» DESCRIPTION OF THE TASK: Output a verbatim copy of the data, cut off after the line that contains "base = bm.faces.new([bm.verts.new((x, y, z0))".

DATA EXTRACT below:

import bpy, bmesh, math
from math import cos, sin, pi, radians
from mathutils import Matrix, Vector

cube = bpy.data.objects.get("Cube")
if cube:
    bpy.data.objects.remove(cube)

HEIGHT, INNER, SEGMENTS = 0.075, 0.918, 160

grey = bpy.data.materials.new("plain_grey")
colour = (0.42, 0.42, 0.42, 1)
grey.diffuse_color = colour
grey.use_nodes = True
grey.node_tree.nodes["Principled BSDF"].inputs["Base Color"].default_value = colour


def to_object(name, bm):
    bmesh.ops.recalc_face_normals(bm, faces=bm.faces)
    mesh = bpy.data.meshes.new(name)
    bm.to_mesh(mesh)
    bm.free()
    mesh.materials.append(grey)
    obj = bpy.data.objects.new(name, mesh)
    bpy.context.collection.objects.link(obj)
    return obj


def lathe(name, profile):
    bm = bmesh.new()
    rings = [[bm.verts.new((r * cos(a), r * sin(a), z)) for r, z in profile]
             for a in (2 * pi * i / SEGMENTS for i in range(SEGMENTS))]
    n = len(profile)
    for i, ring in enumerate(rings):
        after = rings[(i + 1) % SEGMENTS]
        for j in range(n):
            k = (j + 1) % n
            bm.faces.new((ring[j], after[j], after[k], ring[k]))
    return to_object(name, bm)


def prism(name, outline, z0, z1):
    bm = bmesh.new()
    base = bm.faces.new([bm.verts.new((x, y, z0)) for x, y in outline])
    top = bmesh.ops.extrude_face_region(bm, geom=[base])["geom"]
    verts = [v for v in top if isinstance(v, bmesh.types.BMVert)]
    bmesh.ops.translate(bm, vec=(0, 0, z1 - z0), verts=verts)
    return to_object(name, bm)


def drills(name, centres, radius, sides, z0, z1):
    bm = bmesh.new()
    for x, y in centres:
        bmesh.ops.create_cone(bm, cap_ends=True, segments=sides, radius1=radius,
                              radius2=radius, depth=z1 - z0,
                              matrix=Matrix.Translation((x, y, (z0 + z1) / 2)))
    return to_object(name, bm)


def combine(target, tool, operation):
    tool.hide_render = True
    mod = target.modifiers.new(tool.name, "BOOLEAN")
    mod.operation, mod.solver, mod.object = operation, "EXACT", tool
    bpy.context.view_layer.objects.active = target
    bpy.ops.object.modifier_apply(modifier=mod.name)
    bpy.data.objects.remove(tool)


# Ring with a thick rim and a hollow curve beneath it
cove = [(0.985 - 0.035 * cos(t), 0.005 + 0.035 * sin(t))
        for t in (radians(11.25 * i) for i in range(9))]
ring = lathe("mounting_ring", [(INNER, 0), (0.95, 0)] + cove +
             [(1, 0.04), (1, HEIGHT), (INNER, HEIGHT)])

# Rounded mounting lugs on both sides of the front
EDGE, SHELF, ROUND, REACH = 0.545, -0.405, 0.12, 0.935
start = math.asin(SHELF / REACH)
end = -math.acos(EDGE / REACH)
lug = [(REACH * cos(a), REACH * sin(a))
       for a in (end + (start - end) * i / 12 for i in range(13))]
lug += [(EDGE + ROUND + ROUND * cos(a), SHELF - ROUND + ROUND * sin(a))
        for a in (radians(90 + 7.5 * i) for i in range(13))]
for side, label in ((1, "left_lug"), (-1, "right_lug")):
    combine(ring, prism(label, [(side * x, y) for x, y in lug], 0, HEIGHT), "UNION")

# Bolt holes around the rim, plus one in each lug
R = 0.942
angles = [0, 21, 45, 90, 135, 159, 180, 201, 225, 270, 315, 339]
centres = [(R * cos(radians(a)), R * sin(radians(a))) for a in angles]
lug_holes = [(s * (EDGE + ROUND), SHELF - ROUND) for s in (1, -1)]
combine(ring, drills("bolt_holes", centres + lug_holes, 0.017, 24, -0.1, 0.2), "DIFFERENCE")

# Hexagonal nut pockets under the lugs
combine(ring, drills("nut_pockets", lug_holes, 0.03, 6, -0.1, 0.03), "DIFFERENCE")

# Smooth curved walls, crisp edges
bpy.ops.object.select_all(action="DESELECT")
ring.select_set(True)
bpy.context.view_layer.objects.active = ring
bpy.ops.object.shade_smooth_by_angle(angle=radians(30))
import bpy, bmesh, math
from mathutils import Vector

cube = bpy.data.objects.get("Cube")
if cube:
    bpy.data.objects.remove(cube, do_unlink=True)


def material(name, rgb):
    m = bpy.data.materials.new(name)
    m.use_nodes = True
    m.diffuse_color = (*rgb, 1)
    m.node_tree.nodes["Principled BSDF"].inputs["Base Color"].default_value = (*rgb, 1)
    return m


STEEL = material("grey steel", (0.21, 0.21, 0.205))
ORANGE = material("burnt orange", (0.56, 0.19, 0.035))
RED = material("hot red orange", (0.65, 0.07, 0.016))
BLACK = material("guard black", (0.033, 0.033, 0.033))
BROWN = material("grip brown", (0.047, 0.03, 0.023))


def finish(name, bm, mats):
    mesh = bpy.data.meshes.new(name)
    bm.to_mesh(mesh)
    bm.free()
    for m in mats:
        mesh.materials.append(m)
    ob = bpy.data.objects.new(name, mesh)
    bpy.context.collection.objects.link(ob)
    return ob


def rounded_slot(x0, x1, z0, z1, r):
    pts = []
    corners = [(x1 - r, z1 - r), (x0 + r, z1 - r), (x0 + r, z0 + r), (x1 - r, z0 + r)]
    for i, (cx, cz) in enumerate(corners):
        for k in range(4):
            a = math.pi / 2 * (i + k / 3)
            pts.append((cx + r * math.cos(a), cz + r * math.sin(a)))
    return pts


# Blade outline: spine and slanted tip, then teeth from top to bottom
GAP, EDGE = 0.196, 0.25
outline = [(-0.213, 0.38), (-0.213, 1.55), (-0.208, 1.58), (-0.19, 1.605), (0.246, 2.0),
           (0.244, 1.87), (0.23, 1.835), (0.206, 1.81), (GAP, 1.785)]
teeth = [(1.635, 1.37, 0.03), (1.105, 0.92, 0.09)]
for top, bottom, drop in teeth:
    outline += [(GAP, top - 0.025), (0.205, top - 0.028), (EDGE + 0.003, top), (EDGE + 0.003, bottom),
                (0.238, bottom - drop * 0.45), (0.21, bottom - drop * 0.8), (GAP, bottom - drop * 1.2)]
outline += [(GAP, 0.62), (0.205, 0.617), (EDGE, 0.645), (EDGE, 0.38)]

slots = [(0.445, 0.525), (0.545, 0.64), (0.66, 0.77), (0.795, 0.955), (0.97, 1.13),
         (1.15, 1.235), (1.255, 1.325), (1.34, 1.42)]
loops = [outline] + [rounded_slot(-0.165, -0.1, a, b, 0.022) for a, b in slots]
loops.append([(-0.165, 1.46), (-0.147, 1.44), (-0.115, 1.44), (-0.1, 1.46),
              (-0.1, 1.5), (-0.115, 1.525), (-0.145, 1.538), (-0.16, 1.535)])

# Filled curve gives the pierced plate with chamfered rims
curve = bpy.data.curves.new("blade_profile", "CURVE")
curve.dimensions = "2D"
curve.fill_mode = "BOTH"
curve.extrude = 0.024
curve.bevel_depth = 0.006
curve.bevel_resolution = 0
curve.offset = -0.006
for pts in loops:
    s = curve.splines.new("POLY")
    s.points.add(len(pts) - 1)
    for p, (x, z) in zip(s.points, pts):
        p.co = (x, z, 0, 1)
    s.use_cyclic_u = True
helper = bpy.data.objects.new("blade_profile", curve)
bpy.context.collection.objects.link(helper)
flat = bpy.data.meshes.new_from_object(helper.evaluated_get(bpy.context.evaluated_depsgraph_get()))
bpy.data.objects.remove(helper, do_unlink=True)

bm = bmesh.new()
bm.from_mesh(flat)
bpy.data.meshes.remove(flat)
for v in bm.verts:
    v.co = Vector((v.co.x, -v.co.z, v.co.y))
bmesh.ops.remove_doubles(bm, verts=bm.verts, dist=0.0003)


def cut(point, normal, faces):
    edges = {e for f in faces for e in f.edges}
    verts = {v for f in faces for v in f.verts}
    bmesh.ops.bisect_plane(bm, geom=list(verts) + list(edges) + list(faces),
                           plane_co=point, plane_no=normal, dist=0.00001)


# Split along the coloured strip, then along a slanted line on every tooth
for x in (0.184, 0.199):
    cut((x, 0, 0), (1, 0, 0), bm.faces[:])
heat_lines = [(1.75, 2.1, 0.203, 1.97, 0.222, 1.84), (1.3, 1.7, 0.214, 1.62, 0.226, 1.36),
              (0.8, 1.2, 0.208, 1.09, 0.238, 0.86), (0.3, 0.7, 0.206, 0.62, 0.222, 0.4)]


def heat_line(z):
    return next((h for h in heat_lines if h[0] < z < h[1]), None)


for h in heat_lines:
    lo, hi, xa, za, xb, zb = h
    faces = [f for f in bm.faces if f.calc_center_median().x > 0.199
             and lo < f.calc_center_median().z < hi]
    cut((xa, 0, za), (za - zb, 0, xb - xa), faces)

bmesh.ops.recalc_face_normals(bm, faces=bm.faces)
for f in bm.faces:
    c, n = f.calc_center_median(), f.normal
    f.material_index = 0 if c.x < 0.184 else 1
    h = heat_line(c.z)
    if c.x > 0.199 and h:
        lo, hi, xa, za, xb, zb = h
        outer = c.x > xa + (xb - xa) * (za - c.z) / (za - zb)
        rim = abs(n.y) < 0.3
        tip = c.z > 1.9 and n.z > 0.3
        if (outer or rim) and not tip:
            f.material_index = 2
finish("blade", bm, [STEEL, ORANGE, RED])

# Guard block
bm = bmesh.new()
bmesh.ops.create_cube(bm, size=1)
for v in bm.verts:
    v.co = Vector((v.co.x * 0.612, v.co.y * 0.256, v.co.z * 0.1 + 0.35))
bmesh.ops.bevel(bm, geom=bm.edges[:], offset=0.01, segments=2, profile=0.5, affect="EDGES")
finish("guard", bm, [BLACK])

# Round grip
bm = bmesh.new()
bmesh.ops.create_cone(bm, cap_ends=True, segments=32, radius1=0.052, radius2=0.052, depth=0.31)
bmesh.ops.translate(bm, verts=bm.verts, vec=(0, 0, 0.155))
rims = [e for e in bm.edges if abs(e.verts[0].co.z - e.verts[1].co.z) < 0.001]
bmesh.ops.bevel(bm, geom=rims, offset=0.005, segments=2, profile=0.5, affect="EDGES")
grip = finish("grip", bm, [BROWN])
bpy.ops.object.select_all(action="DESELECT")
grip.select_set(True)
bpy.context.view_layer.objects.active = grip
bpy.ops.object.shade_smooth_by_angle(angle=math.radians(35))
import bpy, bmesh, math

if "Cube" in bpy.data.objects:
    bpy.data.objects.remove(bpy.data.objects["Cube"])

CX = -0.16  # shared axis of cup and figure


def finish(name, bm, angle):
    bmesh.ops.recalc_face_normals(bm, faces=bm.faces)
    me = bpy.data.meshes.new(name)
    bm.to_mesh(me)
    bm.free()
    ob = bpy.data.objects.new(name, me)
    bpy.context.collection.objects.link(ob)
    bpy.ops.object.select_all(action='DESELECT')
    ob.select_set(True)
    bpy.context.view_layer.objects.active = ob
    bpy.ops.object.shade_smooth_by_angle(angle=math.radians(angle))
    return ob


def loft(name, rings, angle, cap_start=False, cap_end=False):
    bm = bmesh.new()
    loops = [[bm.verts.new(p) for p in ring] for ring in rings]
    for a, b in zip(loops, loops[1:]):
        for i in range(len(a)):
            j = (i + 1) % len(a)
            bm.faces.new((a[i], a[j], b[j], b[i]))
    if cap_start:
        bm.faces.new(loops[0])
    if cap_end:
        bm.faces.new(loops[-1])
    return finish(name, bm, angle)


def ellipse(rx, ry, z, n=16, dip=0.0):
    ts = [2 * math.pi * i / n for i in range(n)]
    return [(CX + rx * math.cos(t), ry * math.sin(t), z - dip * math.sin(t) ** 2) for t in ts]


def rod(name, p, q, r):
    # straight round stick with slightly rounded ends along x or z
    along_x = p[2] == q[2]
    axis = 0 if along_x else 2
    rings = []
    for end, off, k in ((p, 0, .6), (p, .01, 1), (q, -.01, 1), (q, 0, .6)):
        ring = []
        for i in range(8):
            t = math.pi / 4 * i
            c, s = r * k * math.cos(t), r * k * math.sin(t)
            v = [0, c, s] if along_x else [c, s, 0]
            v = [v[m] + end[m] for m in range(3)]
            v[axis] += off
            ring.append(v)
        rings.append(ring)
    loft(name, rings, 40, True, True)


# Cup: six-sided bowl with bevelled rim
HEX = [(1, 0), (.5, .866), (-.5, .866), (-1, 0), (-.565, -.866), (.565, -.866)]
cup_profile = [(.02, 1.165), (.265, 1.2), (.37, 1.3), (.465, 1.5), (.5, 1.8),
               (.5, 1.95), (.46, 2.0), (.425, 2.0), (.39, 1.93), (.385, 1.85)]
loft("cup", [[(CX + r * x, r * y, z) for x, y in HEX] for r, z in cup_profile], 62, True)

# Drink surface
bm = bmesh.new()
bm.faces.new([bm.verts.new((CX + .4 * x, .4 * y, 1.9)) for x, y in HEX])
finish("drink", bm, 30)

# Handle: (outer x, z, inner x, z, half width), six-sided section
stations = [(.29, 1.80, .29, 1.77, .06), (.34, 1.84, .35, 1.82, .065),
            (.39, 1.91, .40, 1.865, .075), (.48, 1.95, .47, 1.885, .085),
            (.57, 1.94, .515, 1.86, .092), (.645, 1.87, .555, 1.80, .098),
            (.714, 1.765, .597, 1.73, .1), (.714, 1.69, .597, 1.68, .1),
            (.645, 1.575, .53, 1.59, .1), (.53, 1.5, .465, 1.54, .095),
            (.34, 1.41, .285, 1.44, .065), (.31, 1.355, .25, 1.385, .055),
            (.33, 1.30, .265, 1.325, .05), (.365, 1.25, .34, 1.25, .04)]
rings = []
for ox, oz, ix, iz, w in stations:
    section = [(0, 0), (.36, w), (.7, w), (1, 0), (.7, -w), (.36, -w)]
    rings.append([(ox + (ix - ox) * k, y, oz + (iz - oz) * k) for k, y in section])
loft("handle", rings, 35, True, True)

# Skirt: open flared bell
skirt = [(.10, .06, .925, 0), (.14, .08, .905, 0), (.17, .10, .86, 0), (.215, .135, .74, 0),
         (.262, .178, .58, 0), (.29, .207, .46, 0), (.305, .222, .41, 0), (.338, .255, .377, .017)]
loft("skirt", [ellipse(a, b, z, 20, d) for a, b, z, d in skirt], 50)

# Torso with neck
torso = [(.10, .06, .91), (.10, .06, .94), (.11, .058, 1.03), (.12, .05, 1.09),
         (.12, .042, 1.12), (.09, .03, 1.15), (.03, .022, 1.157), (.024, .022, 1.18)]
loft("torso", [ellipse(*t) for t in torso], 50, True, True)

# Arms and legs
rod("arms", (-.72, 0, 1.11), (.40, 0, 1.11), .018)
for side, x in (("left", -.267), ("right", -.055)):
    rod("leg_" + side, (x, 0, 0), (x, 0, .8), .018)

End of DATA EXTRACT.

» WRITTEN SOLUTION:
import bpy, bmesh, math
from math import cos, sin, pi, radians
from mathutils import Matrix, Vector

cube = bpy.data.objects.get("Cube")
if cube:
    bpy.data.objects.remove(cube)

HEIGHT, INNER, SEGMENTS = 0.075, 0.918, 160

grey = bpy.data.materials.new("plain_grey")
colour = (0.42, 0.42, 0.42, 1)
grey.diffuse_color = colour
grey.use_nodes = True
grey.node_tree.nodes["Principled BSDF"].inputs["Base Color"].default_value = colour


def to_object(name, bm):
    bmesh.ops.recalc_face_normals(bm, faces=bm.faces)
    mesh = bpy.data.meshes.new(name)
    bm.to_mesh(mesh)
    bm.free()
    mesh.materials.append(grey)
    obj = bpy.data.objects.new(name, mesh)
    bpy.context.collection.objects.link(obj)
    return obj


def lathe(name, profile):
    bm = bmesh.new()
    rings = [[bm.verts.new((r * cos(a), r * sin(a), z)) for r, z in profile]
             for a in (2 * pi * i / SEGMENTS for i in range(SEGMENTS))]
    n = len(profile)
    for i, ring in enumerate(rings):
        after = rings[(i + 1) % SEGMENTS]
        for j in range(n):
            k = (j + 1) % n
            bm.faces.new((ring[j], after[j], after[k], ring[k]))
    return to_object(name, bm)


def prism(name, outline, z0, z1):
    bm = bmesh.new()
    base = bm.faces.new([bm.verts.new((x, y, z0)) for x, y in outline])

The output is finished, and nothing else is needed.